__TASK STATEMENT__: Print the entries in full, word for word, but not the pictures.

····················

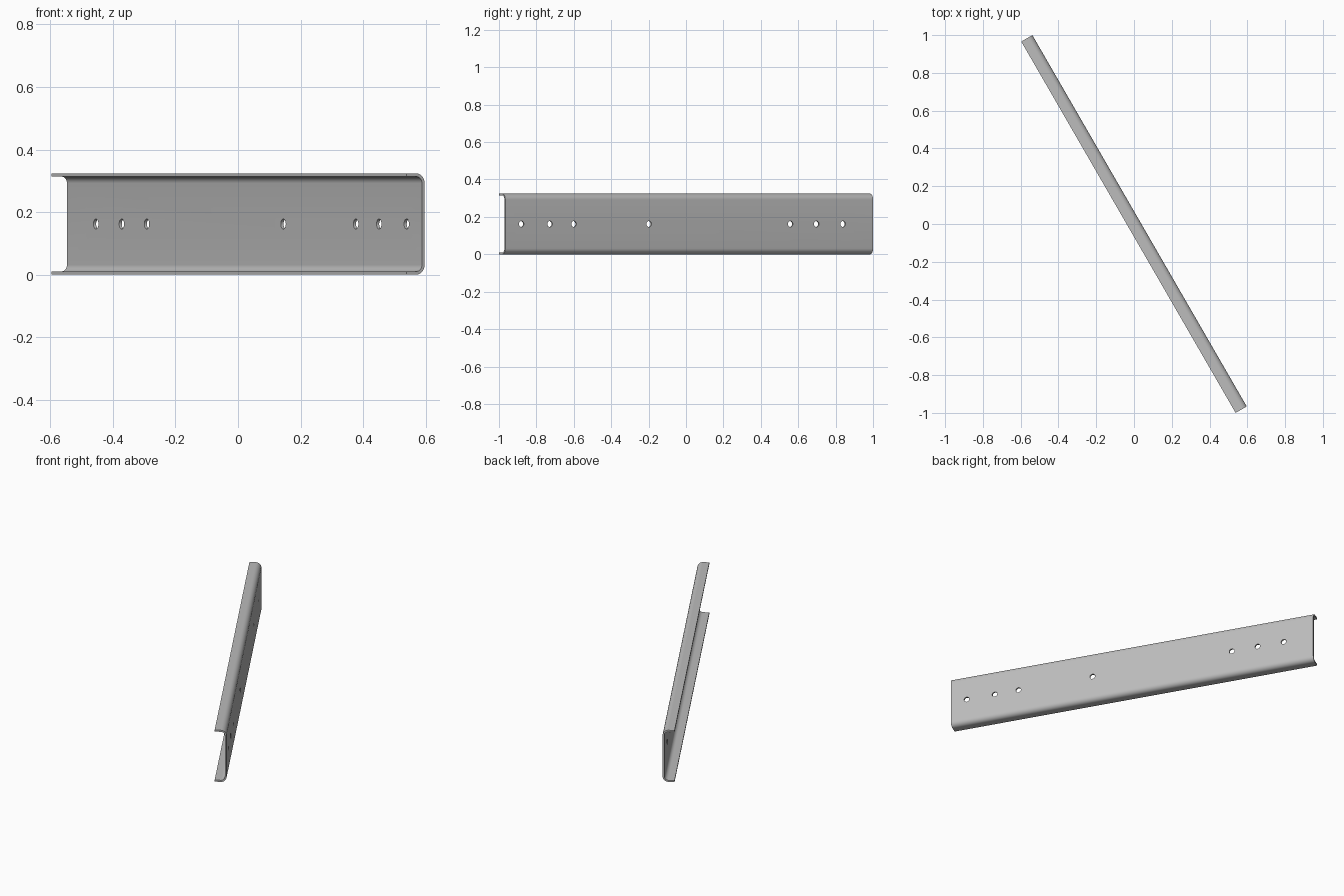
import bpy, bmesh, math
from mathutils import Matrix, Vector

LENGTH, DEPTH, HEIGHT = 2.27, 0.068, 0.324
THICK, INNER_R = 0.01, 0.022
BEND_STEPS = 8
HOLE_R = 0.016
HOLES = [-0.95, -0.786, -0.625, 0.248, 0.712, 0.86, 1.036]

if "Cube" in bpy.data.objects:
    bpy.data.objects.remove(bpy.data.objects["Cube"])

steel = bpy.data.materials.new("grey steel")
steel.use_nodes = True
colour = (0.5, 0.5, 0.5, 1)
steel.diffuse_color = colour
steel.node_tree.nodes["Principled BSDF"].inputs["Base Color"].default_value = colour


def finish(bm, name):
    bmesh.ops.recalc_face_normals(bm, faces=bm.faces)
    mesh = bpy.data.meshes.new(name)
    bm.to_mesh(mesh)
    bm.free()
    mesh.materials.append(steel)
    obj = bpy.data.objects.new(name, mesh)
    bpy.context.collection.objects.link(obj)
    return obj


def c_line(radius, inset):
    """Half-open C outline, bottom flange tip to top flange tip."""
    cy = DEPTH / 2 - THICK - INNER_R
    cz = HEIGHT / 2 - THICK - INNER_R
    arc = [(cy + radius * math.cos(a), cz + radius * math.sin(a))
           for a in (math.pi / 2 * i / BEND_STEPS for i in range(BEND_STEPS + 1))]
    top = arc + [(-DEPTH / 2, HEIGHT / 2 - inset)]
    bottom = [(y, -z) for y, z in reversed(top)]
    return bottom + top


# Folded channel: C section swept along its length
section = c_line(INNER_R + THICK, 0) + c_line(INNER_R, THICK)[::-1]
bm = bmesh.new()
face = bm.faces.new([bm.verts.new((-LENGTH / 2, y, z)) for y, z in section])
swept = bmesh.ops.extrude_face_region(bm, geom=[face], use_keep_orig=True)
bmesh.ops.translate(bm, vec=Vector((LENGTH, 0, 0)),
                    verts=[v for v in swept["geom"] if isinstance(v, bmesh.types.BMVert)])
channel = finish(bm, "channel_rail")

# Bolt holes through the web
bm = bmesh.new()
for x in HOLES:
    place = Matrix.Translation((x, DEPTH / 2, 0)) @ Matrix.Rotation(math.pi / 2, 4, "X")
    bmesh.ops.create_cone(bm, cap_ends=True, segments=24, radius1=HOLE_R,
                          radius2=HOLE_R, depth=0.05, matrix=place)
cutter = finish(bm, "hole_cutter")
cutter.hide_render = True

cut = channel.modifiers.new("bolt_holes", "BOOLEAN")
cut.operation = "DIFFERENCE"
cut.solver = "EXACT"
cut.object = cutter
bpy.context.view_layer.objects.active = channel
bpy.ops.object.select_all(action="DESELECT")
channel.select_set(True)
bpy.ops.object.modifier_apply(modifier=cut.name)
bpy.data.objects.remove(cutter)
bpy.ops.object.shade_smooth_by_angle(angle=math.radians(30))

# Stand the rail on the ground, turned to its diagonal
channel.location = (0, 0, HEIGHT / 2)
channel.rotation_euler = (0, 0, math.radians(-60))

····················

__ANSWER FOR THE TASK__:
import bpy, bmesh, math
from mathutils import Matrix, Vector

LENGTH, DEPTH, HEIGHT = 2.27, 0.068, 0.324
THICK, INNER_R = 0.01, 0.022
BEND_STEPS = 8
HOLE_R = 0.016
HOLES = [-0.95, -0.786, -0.625, 0.248, 0.712, 0.86, 1.036]

if "Cube" in bpy.data.objects:
    bpy.data.objects.remove(bpy.data.objects["Cube"])

steel = bpy.data.materials.new("grey steel")
steel.use_nodes = True
colour = (0.5, 0.5, 0.5, 1)
steel.diffuse_color = colour
steel.node_tree.nodes["Principled BSDF"].inputs["Base Color"].default_value = colour


def finish(bm, name):
    bmesh.ops.recalc_face_normals(bm, faces=bm.faces)
    mesh = bpy.data.meshes.new(name)
    bm.to_mesh(mesh)
    bm.free()
    mesh.materials.append(steel)
    obj = bpy.data.objects.new(name, mesh)
    bpy.context.collection.objects.link(obj)
    return obj


def c_line(radius, inset):
    """Half-open C outline, bottom flange tip to top flange tip."""
    cy = DEPTH / 2 - THICK - INNER_R
    cz = HEIGHT / 2 - THICK - INNER_R
    arc = [(cy + radius * math.cos(a), cz + radius * math.sin(a))
           for a in (math.pi / 2 * i / BEND_STEPS for i in range(BEND_STEPS + 1))]
    top = arc + [(-DEPTH / 2, HEIGHT / 2 - inset)]
    bottom = [(y, -z) for y, z in reversed(top)]
    return bottom + top


# Folded channel: C section swept along its length
section = c_line(INNER_R + THICK, 0) + c_line(INNER_R, THICK)[::-1]
bm = bmesh.new()
face = bm.faces.new([bm.verts.new((-LENGTH / 2, y, z)) for y, z in section])
swept = bmesh.ops.extrude_face_region(bm, geom=[face], use_keep_orig=True)
bmesh.ops.translate(bm, vec=Vector((LENGTH, 0, 0)),
                    verts=[v for v in swept["geom"] if isinstance(v, bmesh.types.BMVert)])
channel = finish(bm, "channel_rail")

# Bolt holes through the web
bm = bmesh.new()
for x in HOLES:
    place = Matrix.Translation((x, DEPTH / 2, 0)) @ Matrix.Rotation(math.pi / 2, 4, "X")
    bmesh.ops.create_cone(bm, cap_ends=True, segments=24, radius1=HOLE_R,
                          radius2=HOLE_R, depth=0.05, matrix=place)
cutter = finish(bm, "hole_cutter")
cutter.hide_render = True

cut = channel.modifiers.new("bolt_holes", "BOOLEAN")
cut.operation = "DIFFERENCE"
cut.solver = "EXACT"
cut.object = cutter
bpy.context.view_layer.objects.active = channel
bpy.ops.object.select_all(action="DESELECT")
channel.select_set(True)
bpy.ops.object.modifier_apply(modifier=cut.name)
bpy.data.objects.remove(cutter)
bpy.ops.object.shade_smooth_by_angle(angle=math.radians(30))

# Stand the rail on the ground, turned to its diagonal
channel.location = (0, 0, HEIGHT / 2)
channel.rotation_euler = (0, 0, math.radians(-60))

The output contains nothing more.